my work week review: a free tool to help you take back control of your career

Raise your hand if you ever felt like you were going through the motions at work.  For roughly 3 weeks.  Good.  I’m glad I’m not the only one.

Many of us in our 20s haven’t yet landed our dream job (see, you’re not alone!).  Heck, a lot of those 30 somethings out there haven’t managed to find it either.  With how crappy (for lack of a better term) our economy has been since I graduated college 7 years ago, many people are just happy to find a job in their field of study, let alone one that meets everything on their job wish list.

mum's not the word

I’m going to keep this short and sweet because I would rather you spend what little time you have reading the words of these two ladies, but I will preface their thoughts with this:  When is the last time you openly, unabashedly, and unapologetically opposed someone’s opinion or idea? 

the new career path: why it's ok to delay your run to the corner office

I’ve never wanted to be a stay-at-home mom. (Sorry, future children of mine, I know that’s probably hard to hear.  Don’t cry.)  Maybe it’s because I’m not the overly motherly type or I don’t have children of my own yet, but I’ve always seen myself as being out in the working world for a straight 40+ years:  kicking ass, taking names, and running the show.  I want to be the one in the corner office.  I want to be the one managing projects that make whatever company I’m working for better and more profitable. I want to be the boss.  You get the picture.

my move to a standing desk: 4 months later

I got two different reactions when I told people I had moved to a standing desk.   The first was one of jealousy…the other extreme disbelief (and not in an encouraging way).  I know, it’s a fairly new trend that is just in its baby phase, but when the fitness freak in me heard that it was an option at my workplace, I couldn’t help but jump at the chance.  I had spent 5 years of my life sitting roughly 9 hours a day, and let me tell you, I was doing more squats than Arnold Schwarzenegger in his prime to make sure my butt didn’t turn into cellulite city.  It was getting out of control.

personal branding: 4 steps to becoming your own advertisement

Earlier this week I posted an article about personal branding and why it’s so important (Personal Branding: Why You Need to Be Your Own Billboard). We walked through the “what” and the “why,” and now it’s time to focus on the “how.”

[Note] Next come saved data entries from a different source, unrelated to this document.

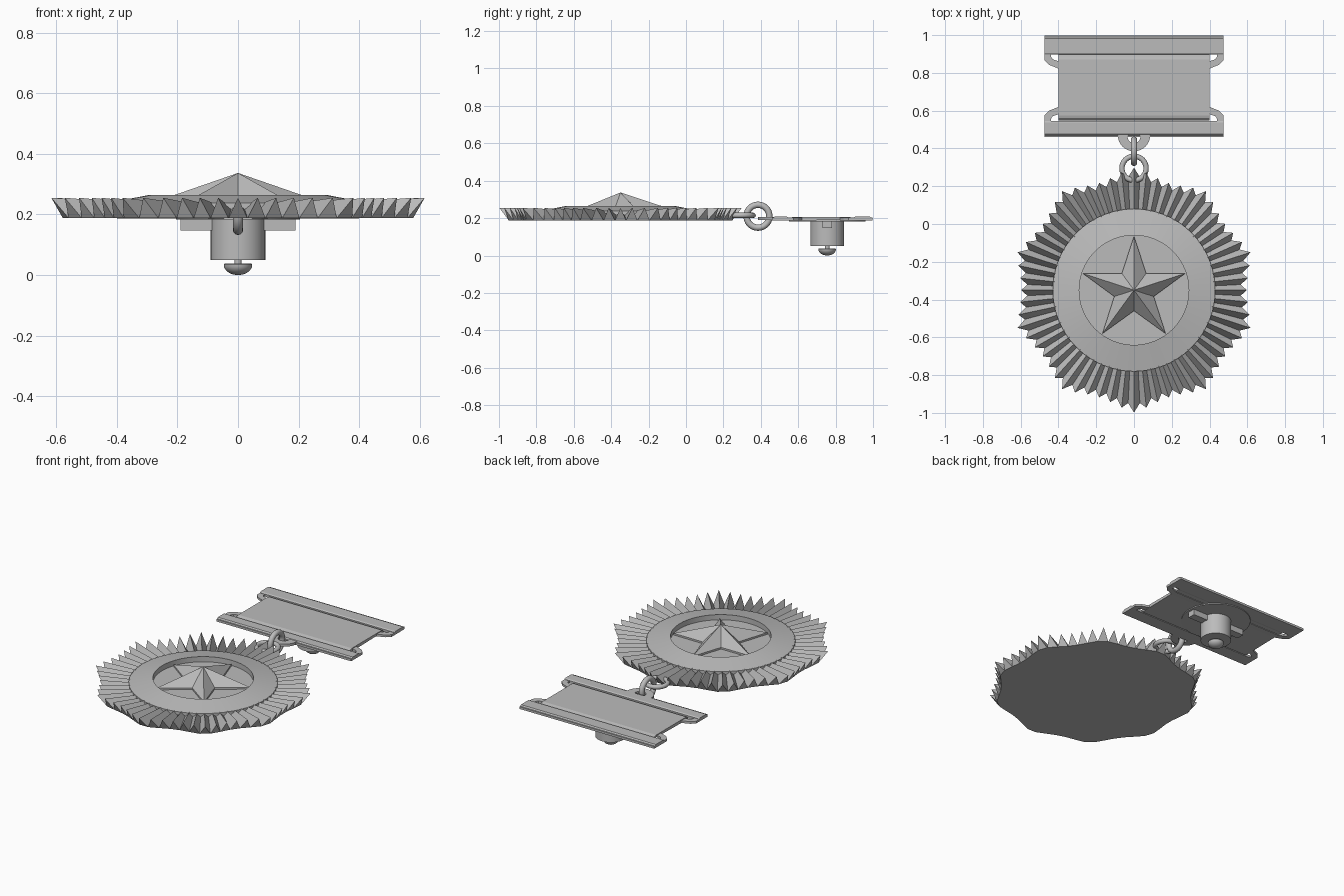
import bpy, bmesh, math
from math import sin, cos, pi, radians
from mathutils import Matrix

if "Cube" in bpy.data.objects:
    bpy.data.objects.remove(bpy.data.objects["Cube"])

metal = bpy.data.materials.new("grey_metal")
metal.use_nodes = True
GREY = (0.5, 0.5, 0.5, 1)
metal.diffuse_color = GREY
metal.node_tree.nodes["Principled BSDF"].inputs["Base Color"].default_value = GREY

MEDAL_Y, PIN_Y = -0.35, 0.755


def finish(name, bm, smooth=False, location=(0, 0, 0)):
    bmesh.ops.remove_doubles(bm, verts=bm.verts, dist=1e-5)
    bmesh.ops.recalc_face_normals(bm, faces=bm.faces)
    mesh = bpy.data.meshes.new(name)
    bm.to_mesh(mesh)
    bm.free()
    mesh.materials.append(metal)
    ob = bpy.data.objects.new(name, mesh)
    ob.location = location
    bpy.context.collection.objects.link(ob)
    if smooth:
        bpy.ops.object.select_all(action="DESELECT")
        ob.select_set(True)
        bpy.context.view_layer.objects.active = ob
        bpy.ops.object.shade_smooth_by_angle(angle=radians(35))
    return ob


def lathe(name, profile, y, segments=64):
    bm = bmesh.new()
    verts = [bm.verts.new((r, 0, z)) for r, z in profile]
    edges = [bm.edges.new(pair) for pair in zip(verts, verts[1:])]
    bmesh.ops.spin(bm, geom=verts + edges, axis=(0, 0, 1), cent=(0, 0, 0),
                   steps=segments, angle=2 * pi)
    return finish(name, bm, True, (0, y, 0))


def box(name, x0, x1, y0, y1, z0, z1):
    bm = bmesh.new()
    bmesh.ops.create_cube(bm, size=1)
    bmesh.ops.scale(bm, vec=(x1 - x0, y1 - y0, z1 - z0), verts=bm.verts)
    return finish(name, bm, False, ((x0 + x1) / 2, (y0 + y1) / 2, (z0 + z1) / 2))


def extrude_x(name, profile, half):
    """Sweep a closed (y, z) profile along x."""
    bm = bmesh.new()
    face = bm.faces.new([bm.verts.new((-half, y, z)) for y, z in profile])
    out = bmesh.ops.extrude_face_region(bm, geom=[face])["geom"]
    bmesh.ops.translate(bm, vec=(2 * half, 0, 0),
                        verts=[v for v in out if isinstance(v, bmesh.types.BMVert)])
    return finish(name, bm)


def plate_with_hole(name, outer, inner, z0, z1):
    """Flat plate between two matching outlines."""
    bm = bmesh.new()
    loops = [[bm.verts.new((x, y, z)) for x, y in line]
             for line, z in ((outer, z0), (outer, z1), (inner, z1), (inner, z0))]
    n = len(outer)
    for a, b in zip(loops, loops[1:] + loops[:1]):
        for i in range(n):
            j = (i + 1) % n
            bm.faces.new((a[i], a[j], b[j], b[i]))
    return finish(name, bm)


# Sunburst of sixty ridged rays whose tips form ten lobes
RAYS = 60
LOBE = [0.648, 0.626, 0.606, 0.597]
tip_radius = [LOBE[min(k % 6, 6 - k % 6)] for k in range(RAYS)]
bm = bmesh.new()


def polar(r, steps, z):
    a = pi / 2 + 2 * pi * steps / RAYS
    return bm.verts.new((r * cos(a), r * sin(a), z))


ridge_in = [polar(0.40, k, 0.238) for k in range(RAYS)]
valley_in = [polar(0.40, k + 0.5, 0.222) for k in range(RAYS)]
ridge_out = [polar(tip_radius[k], k, 0.255) for k in range(RAYS)]
valley_out = [polar(0.94 * (tip_radius[k] + tip_radius[(k + 1) % RAYS]) / 2, k + 0.5, 0.188)
              for k in range(RAYS)]
hub = bm.verts.new((0, 0, 0.188))
for k in range(RAYS):
    p = k - 1
    for v in (p, k):
        bm.faces.new((ridge_in[k], ridge_out[k], valley_out[v], valley_in[v]))
    bm.faces.new((ridge_out[k], valley_out[p], valley_out[k]))
    bm.faces.new((hub, valley_out[k], valley_out[p]))
finish("sunburst_rays", bm, False, (0, MEDAL_Y, 0))

# Sloped disc with a sunken floor
lathe("medal_disc", [(0, 0.232), (0.29, 0.232), (0.29, 0.265), (0.43, 0.238), (0.43, 0.215)],
      MEDAL_Y, 96)

# Faceted star
bm = bmesh.new()
apex = bm.verts.new((0, 0, 0.337))
rim = []
for k in range(10):
    r, a = (0.285 if k % 2 == 0 else 0.11), pi / 2 + k * pi / 5
    rim.append(bm.verts.new((r * cos(a), r * sin(a), 0.243)))
for k in range(10):
    bm.faces.new((apex, rim[k - 1], rim[k]))
base = bm.faces.new(rim)
low = bmesh.ops.extrude_face_region(bm, geom=[base])["geom"]
bmesh.ops.translate(bm, vec=(0, 0, -0.012),
                    verts=[v for v in low if isinstance(v, bmesh.types.BMVert)])
finish("star", bm, False, (0, MEDAL_Y, 0))


# Two interlocked rings
def ring(name, y, z, major, minor, upright):
    bpy.ops.mesh.primitive_torus_add(
        location=(0, y, z), rotation=(0, pi / 2 if upright else 0, 0),
        major_radius=major, minor_radius=minor, major_segments=40, minor_segments=12)
    ob = bpy.context.object
    ob.name = name
    ob.data.materials.append(metal)
    bpy.ops.object.shade_smooth_by_angle(angle=radians(50))


ring("medal_ring", 0.295, 0.215, 0.064, 0.014, False)
ring("link_ring", 0.385, 0.21, 0.061, 0.017, True)


# Slotted frames with raised bars, one at each end of the ribbon
def ribbon_end(prefix, edge, way, depth):
    def outline(points):
        right = [(x, edge + way * d) for x, d in points]
        return right + [(-x, y) for x, y in reversed(right)]
    plate_with_hole(prefix + "_frame",
                    outline([(0.475, 0), (0.475, depth + 0.03), (0.45, depth + 0.055), (0.40, depth + 0.075)]),
                    outline([(0.44, depth), (0.44, depth + 0.012), (0.43, depth + 0.026), (0.39, depth + 0.04)]),
                    0.188, 0.202)
    extrude_x(prefix + "_bar",
              [(edge + way * d, z) for d, z in
               ((0, 0.188), (0, 0.194), (0.016, 0.209), (depth - 0.008, 0.209),
                (depth, 0.204), (depth, 0.188))], 0.475)


ribbon_end("upper", 0.998, -1, 0.10)
ribbon_end("lower", 0.46, 1, 0.085)

# Ribbon sheet with ends tucked into the slots
extrude_x("ribbon", [(0.548, 0.19), (0.56, 0.203), (0.575, 0.207), (0.87, 0.207),
                     (0.885, 0.203), (0.897, 0.19), (0.885, 0.192), (0.56, 0.186)], 0.40)

# Hanging tab with a round eyelet
N = 32
angles = [2 * pi * i / N for i in range(N)]
plate_with_hole("hanging_tab",
                [((0.085 + 0.03 * max(0, sin(a))) * cos(a), 0.468 + 0.083 * sin(a) * (1 if sin(a) < 0 else 0.5))
                 for a in angles],
                [(0.034 * cos(a), 0.462 + 0.034 * sin(a)) for a in angles], 0.19, 0.206)

# Clasp on the back: backing disc, wings, barrel, stem and knob
lathe("clasp_disc", [(0, 0.19), (0.205, 0.19), (0.205, 0.183), (0, 0.183)], PIN_Y)
for side, s in (("left", 1), ("right", -1)):
    x0, x1 = sorted((s * 0.08, s * 0.19))
    box(side + "_clasp_wing", x0, x1, PIN_Y - 0.025, PIN_Y + 0.025, 0.147, 0.185)
lathe("clasp_barrel", [(0, 0.185), (0.09, 0.185), (0.09, 0.05), (0, 0.05)], PIN_Y, 40)
lathe("clasp_stem", [(0.012, 0.055), (0.012, 0.03)], PIN_Y, 16)
dome = [(0.047 * cos(t), 0.034 - 0.034 * sin(t)) for t in [i * pi / 16 for i in range(8)]]
lathe("clasp_knob", [(0, 0.038), (0.044, 0.038)] + dome + [(0, 0)], PIN_Y, 32)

So that being said, how do you go about building (or reinventing) your own personal brand? Start by asking yourself these 4 questions (I’ll walk through mine with you!):